Please repeat the lines below exactly. Begin with the line containing "ring = [(u0, v0), (u1, v0), (u1, v1), (u0, v1)]" and go on through the line containing "INNER_X, DECK, TOP))".

━━━━━ RAW DATA

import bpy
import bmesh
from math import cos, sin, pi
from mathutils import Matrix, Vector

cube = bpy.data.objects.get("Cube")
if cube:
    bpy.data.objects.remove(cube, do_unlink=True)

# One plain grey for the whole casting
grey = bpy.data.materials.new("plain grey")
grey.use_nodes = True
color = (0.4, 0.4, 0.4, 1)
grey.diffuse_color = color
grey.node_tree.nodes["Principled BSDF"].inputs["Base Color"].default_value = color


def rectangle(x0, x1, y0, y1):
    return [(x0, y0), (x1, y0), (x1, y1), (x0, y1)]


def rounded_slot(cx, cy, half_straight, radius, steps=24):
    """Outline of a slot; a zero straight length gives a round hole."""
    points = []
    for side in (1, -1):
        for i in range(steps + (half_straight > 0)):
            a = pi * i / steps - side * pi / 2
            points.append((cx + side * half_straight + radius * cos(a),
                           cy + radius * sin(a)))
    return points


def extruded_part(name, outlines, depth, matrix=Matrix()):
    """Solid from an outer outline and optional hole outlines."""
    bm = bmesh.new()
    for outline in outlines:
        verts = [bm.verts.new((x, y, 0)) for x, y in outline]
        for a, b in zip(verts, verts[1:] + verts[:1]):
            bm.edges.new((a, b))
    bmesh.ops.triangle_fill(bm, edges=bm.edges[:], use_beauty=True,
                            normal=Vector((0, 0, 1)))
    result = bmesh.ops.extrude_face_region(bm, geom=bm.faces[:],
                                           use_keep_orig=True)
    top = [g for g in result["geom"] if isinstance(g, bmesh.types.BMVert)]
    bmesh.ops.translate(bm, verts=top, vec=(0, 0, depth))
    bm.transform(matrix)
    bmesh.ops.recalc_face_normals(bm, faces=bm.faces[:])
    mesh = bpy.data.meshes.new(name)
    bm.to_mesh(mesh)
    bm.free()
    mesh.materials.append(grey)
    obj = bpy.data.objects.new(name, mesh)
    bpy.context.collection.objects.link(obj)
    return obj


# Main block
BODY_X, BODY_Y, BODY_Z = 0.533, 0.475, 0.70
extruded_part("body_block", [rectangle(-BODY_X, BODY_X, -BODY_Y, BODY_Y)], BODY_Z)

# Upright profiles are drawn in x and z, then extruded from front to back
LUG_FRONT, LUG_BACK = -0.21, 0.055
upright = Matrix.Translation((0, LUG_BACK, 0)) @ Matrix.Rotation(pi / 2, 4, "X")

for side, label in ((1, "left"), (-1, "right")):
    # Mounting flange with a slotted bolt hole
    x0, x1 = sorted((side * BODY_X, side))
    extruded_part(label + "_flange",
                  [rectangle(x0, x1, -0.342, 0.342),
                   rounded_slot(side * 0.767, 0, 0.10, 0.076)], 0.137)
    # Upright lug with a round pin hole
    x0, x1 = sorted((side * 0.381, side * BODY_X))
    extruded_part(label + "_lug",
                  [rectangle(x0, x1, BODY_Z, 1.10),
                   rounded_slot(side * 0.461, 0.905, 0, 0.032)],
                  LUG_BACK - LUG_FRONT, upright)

━━━━━━━━━━
━━━━━ RAW DATA

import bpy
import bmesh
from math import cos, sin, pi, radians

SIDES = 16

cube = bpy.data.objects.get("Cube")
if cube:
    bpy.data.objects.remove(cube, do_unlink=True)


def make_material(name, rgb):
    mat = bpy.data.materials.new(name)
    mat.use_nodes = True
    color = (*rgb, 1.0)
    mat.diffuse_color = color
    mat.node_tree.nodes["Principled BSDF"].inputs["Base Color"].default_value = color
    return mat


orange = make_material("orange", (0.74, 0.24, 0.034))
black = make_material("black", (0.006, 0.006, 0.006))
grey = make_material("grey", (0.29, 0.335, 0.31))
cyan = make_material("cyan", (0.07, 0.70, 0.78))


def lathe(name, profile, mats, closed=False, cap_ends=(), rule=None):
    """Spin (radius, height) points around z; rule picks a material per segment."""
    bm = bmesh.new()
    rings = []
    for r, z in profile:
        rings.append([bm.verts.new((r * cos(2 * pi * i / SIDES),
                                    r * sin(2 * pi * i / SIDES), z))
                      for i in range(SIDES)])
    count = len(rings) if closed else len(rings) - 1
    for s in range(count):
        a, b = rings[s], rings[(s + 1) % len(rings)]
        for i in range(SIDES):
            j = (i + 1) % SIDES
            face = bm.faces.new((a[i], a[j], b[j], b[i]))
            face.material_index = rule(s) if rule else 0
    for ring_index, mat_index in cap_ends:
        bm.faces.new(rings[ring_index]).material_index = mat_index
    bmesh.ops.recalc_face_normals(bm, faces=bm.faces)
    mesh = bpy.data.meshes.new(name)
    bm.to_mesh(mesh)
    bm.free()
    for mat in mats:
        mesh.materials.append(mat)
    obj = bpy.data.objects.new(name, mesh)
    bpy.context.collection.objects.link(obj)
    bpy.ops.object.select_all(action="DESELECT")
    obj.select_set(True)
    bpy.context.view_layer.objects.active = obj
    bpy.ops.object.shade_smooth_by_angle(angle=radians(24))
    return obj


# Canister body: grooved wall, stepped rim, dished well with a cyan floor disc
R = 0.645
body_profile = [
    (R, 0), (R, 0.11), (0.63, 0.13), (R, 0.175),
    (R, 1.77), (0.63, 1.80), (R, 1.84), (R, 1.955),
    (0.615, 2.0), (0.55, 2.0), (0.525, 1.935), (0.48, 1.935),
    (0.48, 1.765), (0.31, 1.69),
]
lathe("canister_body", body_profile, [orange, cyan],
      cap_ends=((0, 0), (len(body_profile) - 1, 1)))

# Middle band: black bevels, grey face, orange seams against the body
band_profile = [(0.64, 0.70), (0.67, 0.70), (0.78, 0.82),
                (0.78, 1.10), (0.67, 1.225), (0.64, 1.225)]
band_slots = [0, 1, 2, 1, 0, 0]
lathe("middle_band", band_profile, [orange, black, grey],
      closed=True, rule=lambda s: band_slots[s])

━━━━━━━━━━
━━━━━ RAW DATA

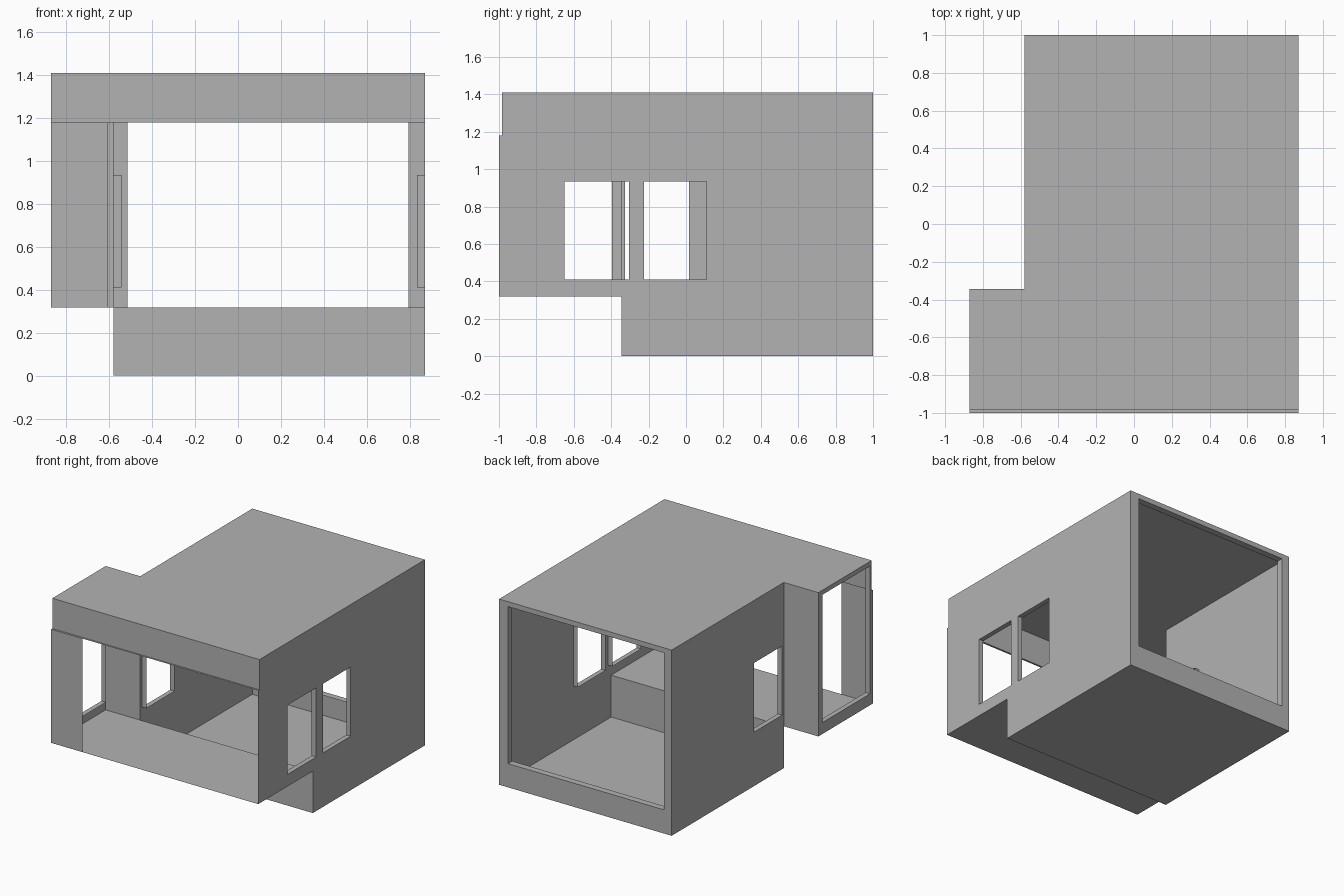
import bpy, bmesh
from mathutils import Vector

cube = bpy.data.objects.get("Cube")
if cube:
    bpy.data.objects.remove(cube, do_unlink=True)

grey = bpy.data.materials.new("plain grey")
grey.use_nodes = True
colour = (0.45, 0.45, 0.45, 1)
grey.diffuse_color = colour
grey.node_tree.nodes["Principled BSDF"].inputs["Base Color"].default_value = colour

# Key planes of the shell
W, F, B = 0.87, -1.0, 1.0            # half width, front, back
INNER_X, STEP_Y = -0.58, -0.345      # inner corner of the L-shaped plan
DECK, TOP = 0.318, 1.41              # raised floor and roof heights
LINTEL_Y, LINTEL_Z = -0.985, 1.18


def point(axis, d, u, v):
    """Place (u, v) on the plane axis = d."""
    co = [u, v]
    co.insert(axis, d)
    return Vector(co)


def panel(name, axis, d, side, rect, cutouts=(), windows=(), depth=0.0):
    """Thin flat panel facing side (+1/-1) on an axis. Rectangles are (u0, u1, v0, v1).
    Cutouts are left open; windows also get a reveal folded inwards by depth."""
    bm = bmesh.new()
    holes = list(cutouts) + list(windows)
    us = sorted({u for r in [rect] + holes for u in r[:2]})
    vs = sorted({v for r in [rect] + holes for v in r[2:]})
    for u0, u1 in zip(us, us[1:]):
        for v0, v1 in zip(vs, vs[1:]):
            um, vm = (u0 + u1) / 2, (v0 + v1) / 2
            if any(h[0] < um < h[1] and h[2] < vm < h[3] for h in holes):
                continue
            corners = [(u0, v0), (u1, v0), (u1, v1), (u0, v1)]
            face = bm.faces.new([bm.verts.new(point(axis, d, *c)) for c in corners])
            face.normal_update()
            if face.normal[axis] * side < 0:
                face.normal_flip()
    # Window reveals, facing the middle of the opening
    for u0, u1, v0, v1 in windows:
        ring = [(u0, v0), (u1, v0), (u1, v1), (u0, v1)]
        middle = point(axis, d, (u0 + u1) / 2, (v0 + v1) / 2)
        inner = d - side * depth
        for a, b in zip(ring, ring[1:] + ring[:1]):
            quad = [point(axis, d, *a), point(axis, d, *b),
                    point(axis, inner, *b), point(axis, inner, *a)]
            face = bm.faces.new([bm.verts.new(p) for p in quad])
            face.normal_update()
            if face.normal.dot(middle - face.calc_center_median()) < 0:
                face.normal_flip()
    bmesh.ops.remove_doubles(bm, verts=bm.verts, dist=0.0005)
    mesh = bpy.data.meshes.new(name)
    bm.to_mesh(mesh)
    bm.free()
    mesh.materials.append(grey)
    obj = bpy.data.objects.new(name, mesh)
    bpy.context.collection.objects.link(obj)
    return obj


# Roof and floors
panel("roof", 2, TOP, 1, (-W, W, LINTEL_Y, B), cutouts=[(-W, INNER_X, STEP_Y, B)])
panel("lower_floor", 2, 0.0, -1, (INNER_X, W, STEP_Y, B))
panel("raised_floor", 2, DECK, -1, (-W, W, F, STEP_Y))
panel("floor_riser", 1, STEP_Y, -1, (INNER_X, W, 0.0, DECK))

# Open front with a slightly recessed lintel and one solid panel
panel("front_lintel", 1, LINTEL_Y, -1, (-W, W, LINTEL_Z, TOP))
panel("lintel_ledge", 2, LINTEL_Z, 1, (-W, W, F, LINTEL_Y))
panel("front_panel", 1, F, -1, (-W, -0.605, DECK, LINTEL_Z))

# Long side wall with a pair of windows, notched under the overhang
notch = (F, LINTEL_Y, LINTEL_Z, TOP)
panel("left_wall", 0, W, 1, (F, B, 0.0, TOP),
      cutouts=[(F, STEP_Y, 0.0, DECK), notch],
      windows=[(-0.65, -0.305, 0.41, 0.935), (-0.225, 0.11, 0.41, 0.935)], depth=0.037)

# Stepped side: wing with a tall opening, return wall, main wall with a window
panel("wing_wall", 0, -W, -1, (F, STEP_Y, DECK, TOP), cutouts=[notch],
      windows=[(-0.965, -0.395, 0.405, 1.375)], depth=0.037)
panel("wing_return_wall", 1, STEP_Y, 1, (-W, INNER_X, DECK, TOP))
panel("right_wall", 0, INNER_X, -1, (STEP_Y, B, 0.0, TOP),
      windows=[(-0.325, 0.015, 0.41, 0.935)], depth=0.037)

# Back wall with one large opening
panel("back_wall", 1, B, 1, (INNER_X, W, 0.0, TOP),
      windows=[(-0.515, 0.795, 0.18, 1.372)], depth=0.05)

━━━━━━━━━━

**RESULT BELOW:**
        ring = [(u0, v0), (u1, v0), (u1, v1), (u0, v1)]
        middle = point(axis, d, (u0 + u1) / 2, (v0 + v1) / 2)
        inner = d - side * depth
        for a, b in zip(ring, ring[1:] + ring[:1]):
            quad = [point(axis, d, *a), point(axis, d, *b),
                    point(axis, inner, *b), point(axis, inner, *a)]
            face = bm.faces.new([bm.verts.new(p) for p in quad])
            face.normal_update()
            if face.normal.dot(middle - face.calc_center_median()) < 0:
                face.normal_flip()
    bmesh.ops.remove_doubles(bm, verts=bm.verts, dist=0.0005)
    mesh = bpy.data.meshes.new(name)
    bm.to_mesh(mesh)
    bm.free()
    mesh.materials.append(grey)
    obj = bpy.data.objects.new(name, mesh)
    bpy.context.collection.objects.link(obj)
    return obj


# Roof and floors
panel("roof", 2, TOP, 1, (-W, W, LINTEL_Y, B), cutouts=[(-W, INNER_X, STEP_Y, B)])
panel("lower_floor", 2, 0.0, -1, (INNER_X, W, STEP_Y, B))
panel("raised_floor", 2, DECK, -1, (-W, W, F, STEP_Y))
panel("floor_riser", 1, STEP_Y, -1, (INNER_X, W, 0.0, DECK))

# Open front with a slightly recessed lintel and one solid panel
panel("front_lintel", 1, LINTEL_Y, -1, (-W, W, LINTEL_Z, TOP))
panel("lintel_ledge", 2, LINTEL_Z, 1, (-W, W, F, LINTEL_Y))
panel("front_panel", 1, F, -1, (-W, -0.605, DECK, LINTEL_Z))

# Long side wall with a pair of windows, notched under the overhang
notch = (F, LINTEL_Y, LINTEL_Z, TOP)
panel("left_wall", 0, W, 1, (F, B, 0.0, TOP),
      cutouts=[(F, STEP_Y, 0.0, DECK), notch],
      windows=[(-0.65, -0.305, 0.41, 0.935), (-0.225, 0.11, 0.41, 0.935)], depth=0.037)

# Stepped side: wing with a tall opening, return wall, main wall with a window
panel("wing_wall", 0, -W, -1, (F, STEP_Y, DECK, TOP), cutouts=[notch],
      windows=[(-0.965, -0.395, 0.405, 1.375)], depth=0.037)
panel("wing_return_wall", 1, STEP_Y, 1, (-W, INNER_X, DECK, TOP))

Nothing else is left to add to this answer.